The hon. Member for Oxford, East shakes his head, but major amounts of public money have been allocated for the revitalisation of British industries. We all hope that they will have the effect we intend.
The hon. Member for Northfield spoke about company car taxation and urged us to hit the perks rather than continue with the present regime. Again, that is a matter for my right hon. Friend's judgment in the Budget, but what the hon. Gentleman said will have been noted.
The hon. Member for Bradford, South spoke about capital allowances, which he said should have been raised to 100 per cent. He will be aware that, in the statement, tax incentives for investment included an increase in capital allowances in the first year to 40 per cent. for 12 months for most plant and machinery.
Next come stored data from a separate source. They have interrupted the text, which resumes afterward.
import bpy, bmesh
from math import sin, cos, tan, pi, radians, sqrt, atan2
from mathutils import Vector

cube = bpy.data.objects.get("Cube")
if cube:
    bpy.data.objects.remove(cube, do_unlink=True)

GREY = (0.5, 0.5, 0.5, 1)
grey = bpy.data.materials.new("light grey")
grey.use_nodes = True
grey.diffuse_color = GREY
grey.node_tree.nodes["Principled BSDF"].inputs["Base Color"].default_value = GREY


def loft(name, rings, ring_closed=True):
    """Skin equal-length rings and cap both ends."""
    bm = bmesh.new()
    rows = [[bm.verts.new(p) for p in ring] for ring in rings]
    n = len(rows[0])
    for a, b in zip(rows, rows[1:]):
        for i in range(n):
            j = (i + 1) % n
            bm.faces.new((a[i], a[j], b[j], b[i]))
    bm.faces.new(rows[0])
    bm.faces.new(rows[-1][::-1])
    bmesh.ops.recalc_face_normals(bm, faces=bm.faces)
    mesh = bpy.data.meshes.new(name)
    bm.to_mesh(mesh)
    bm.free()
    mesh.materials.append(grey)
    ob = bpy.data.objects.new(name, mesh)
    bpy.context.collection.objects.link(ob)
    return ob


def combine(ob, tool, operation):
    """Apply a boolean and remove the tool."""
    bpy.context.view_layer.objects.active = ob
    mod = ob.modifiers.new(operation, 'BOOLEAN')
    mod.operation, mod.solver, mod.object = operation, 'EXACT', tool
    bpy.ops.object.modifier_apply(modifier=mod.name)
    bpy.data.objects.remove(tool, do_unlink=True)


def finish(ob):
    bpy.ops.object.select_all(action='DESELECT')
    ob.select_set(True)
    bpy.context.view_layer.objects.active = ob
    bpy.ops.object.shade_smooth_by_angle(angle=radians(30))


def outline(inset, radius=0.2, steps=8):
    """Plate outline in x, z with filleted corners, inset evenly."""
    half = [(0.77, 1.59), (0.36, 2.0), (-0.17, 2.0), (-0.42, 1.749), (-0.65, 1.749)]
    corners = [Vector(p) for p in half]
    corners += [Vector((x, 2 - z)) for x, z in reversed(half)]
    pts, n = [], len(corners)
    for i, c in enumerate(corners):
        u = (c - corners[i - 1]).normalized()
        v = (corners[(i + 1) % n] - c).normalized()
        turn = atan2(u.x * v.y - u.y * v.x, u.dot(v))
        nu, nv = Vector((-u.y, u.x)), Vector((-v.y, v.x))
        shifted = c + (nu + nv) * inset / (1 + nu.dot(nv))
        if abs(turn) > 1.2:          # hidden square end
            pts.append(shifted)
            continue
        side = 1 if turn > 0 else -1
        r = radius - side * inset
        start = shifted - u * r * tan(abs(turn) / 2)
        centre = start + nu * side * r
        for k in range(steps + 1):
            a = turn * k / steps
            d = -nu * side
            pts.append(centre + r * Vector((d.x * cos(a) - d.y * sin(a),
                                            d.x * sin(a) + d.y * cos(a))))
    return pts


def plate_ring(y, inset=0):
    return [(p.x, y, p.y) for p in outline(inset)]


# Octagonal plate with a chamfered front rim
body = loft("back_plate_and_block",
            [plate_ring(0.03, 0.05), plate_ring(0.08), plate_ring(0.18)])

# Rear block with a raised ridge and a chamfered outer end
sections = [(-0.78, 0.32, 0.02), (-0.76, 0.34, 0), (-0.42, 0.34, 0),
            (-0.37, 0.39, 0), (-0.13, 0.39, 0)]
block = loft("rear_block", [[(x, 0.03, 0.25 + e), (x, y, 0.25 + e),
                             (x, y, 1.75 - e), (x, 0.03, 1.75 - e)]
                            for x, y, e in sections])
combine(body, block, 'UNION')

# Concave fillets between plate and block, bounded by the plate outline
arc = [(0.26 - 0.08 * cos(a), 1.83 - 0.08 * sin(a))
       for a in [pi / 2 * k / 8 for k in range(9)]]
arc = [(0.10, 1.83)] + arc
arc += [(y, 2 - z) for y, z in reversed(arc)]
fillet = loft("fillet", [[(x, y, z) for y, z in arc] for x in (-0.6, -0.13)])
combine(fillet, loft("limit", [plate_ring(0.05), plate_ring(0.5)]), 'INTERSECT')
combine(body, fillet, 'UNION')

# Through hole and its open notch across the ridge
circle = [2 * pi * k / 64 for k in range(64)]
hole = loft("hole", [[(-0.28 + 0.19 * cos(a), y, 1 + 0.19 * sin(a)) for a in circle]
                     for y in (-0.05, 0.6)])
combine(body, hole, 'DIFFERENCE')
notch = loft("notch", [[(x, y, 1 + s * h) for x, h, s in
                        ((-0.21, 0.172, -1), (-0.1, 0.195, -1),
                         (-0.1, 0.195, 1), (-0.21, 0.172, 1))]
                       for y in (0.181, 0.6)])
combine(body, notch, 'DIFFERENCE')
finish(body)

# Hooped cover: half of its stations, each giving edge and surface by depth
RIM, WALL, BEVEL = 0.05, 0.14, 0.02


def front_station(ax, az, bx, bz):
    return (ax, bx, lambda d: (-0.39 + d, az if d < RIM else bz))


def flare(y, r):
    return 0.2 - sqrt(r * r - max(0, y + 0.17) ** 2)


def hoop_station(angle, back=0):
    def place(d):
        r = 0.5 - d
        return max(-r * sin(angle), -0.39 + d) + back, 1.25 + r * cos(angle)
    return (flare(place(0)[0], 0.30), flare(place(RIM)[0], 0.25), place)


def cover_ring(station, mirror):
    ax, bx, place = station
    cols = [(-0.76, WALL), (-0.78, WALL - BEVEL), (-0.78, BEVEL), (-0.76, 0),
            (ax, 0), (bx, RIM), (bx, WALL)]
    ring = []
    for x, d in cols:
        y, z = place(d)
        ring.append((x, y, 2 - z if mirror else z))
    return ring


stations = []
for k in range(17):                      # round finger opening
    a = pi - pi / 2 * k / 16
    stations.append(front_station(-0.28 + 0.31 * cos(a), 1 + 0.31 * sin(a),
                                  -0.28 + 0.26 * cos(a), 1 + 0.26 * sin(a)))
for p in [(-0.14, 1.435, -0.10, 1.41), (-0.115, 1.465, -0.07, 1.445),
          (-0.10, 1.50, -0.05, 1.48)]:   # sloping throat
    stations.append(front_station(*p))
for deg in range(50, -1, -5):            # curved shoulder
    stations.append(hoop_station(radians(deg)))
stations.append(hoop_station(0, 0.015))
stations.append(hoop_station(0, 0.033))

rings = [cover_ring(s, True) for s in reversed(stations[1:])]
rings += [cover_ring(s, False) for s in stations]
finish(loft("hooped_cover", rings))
The Chancellor spelt out very clearly why the Government retain the view that they have held for some years, that they do not wish, by reintroducing capital allowances, to introduce artificialities into the spending and investment decisions that people make. It is far better to keep down the overall burden of taxation and, in a more perfect market, enable people to take decisions about the allocation of capital and investment which will earn sufficient return and promote profitability.
Abolition of the car tax will have a very good stimulus upon the market. If the House does not accept my intentions in that regard, I refer to the statement of Mr. David Gent, director general of the Retail Motor Industry Federation, who said:
The motor industry and its customers can now look forward to a more certain future and an increasingly brighter 1993.
Sir Hal Miller, the chief executive of the Society of Motor Manufacturers and Traders Ltd., said:
we now look forward to leading the way out of recession.
Those are important leaders of a major industry for our country. They welcome the measure that was announced today. I am sure that it will have a beneficial impact, and I hope that the House will approve it.